TO DO
From the records below, state how many lines hold the string "grey", without any other text.

THE INPUT
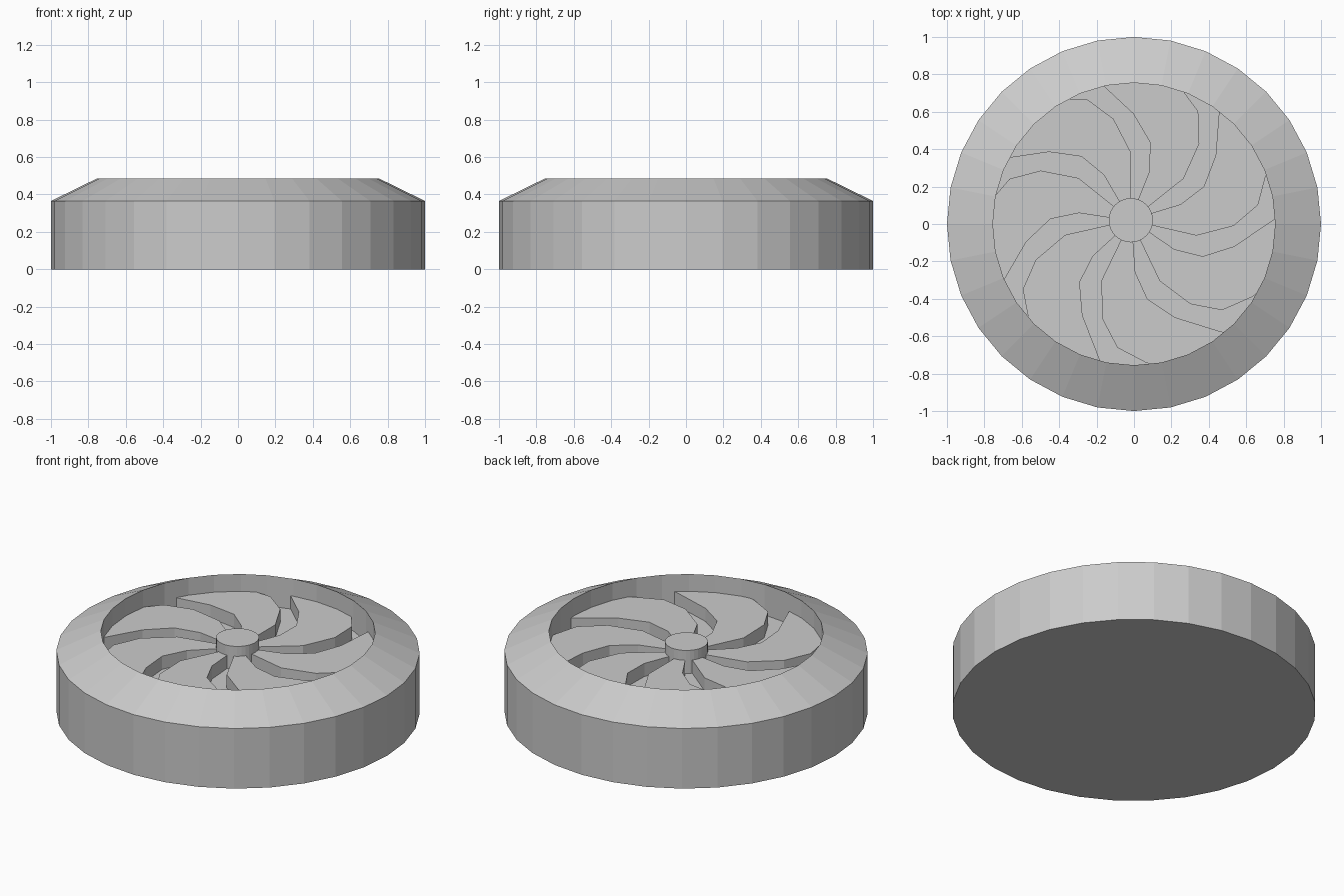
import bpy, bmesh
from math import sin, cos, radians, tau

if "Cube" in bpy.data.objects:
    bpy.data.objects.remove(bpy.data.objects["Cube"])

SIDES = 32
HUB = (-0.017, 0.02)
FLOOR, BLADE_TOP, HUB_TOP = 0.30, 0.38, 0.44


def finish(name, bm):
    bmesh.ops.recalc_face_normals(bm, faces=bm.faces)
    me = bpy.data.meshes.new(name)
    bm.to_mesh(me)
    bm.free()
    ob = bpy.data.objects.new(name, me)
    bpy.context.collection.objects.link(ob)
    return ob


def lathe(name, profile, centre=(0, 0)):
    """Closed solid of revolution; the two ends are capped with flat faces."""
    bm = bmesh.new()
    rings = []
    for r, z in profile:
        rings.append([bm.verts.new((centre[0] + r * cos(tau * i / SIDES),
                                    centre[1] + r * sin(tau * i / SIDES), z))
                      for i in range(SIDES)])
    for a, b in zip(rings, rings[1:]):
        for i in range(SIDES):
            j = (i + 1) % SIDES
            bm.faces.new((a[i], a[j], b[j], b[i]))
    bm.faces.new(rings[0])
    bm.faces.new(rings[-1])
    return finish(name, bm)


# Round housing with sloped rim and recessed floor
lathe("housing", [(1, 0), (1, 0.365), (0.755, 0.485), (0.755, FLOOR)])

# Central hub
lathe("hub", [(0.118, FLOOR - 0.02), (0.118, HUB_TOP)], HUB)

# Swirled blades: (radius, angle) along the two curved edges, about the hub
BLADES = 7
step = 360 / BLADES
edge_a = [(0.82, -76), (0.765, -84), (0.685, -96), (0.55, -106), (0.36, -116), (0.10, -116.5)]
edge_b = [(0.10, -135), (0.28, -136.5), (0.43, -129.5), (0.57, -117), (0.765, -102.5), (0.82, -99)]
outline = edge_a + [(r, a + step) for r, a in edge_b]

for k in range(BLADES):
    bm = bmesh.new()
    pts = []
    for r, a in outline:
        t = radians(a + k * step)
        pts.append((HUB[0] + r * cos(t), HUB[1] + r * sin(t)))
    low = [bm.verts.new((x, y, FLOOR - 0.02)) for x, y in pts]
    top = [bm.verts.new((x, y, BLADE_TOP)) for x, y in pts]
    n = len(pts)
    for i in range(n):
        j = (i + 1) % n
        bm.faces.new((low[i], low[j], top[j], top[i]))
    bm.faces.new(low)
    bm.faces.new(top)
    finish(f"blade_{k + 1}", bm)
==
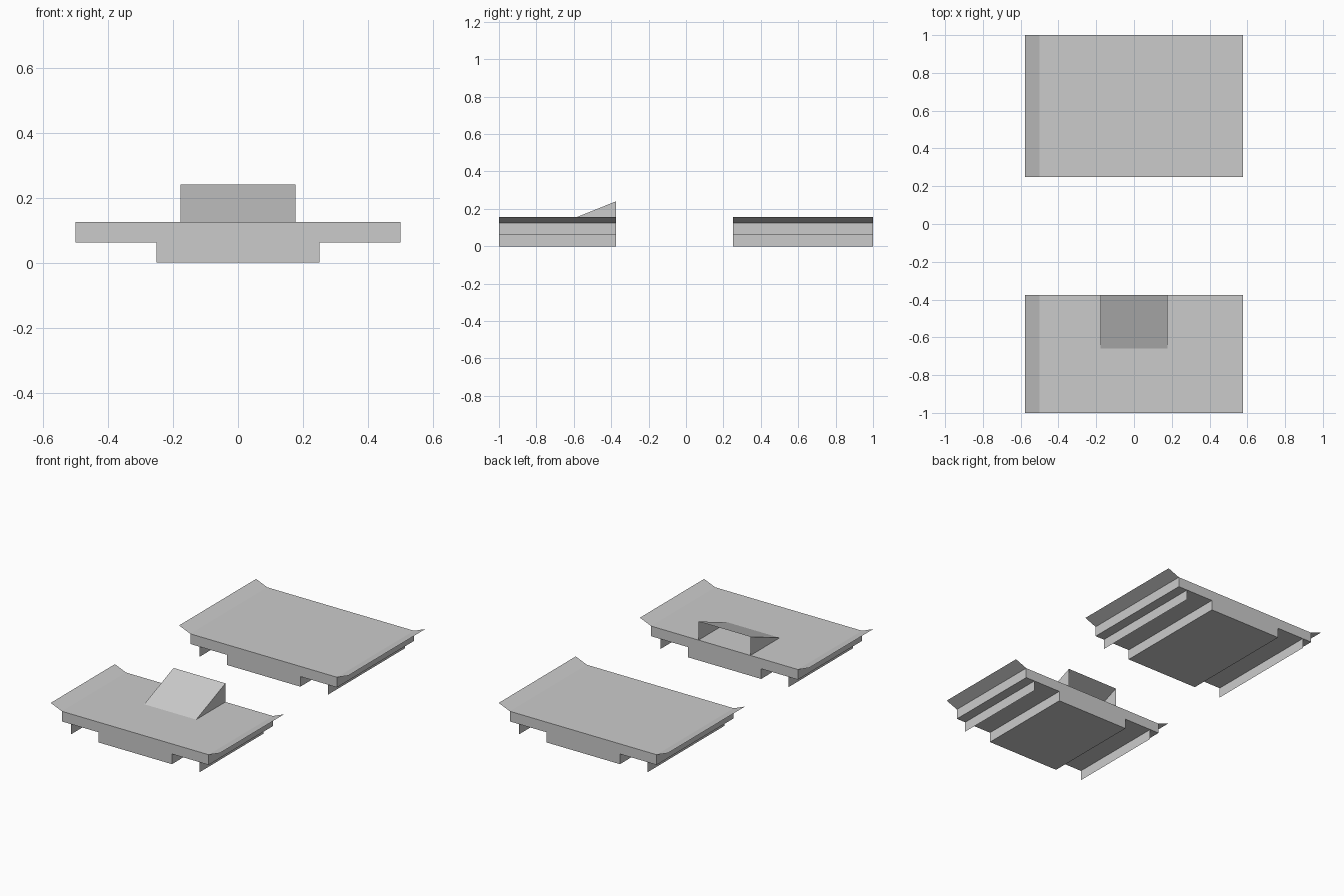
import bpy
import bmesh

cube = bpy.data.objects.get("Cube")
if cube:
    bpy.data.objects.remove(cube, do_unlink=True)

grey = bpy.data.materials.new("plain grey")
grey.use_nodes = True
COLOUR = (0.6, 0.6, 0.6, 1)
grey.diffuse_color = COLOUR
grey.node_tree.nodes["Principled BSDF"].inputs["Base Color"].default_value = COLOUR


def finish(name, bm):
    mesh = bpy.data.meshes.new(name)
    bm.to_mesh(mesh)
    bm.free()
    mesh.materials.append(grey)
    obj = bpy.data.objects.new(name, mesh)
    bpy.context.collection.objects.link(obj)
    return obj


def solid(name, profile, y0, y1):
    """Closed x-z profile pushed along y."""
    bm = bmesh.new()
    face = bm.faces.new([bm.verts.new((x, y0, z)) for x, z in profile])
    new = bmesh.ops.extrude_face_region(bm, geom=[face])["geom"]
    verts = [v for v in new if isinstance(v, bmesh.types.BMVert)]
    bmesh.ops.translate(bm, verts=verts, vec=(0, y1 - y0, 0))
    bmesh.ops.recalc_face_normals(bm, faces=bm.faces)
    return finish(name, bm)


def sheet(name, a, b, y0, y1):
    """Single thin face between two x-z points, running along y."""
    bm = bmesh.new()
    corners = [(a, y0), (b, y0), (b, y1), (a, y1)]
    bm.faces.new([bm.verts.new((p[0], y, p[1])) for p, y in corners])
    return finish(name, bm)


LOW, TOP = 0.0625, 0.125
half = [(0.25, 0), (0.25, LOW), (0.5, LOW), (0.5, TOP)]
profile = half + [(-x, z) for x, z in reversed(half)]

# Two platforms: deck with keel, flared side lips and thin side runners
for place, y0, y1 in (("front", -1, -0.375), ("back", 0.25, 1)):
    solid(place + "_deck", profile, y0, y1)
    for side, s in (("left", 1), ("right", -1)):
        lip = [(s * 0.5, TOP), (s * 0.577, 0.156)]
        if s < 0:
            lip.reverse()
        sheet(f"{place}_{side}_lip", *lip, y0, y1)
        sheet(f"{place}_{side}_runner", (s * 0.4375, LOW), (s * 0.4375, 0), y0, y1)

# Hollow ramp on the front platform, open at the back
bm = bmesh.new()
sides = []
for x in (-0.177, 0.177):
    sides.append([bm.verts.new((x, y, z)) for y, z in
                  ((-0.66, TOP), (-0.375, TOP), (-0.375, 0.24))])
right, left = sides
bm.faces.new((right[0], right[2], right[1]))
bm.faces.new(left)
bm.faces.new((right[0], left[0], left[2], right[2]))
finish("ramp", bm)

ANSWER FOR THE TASK
5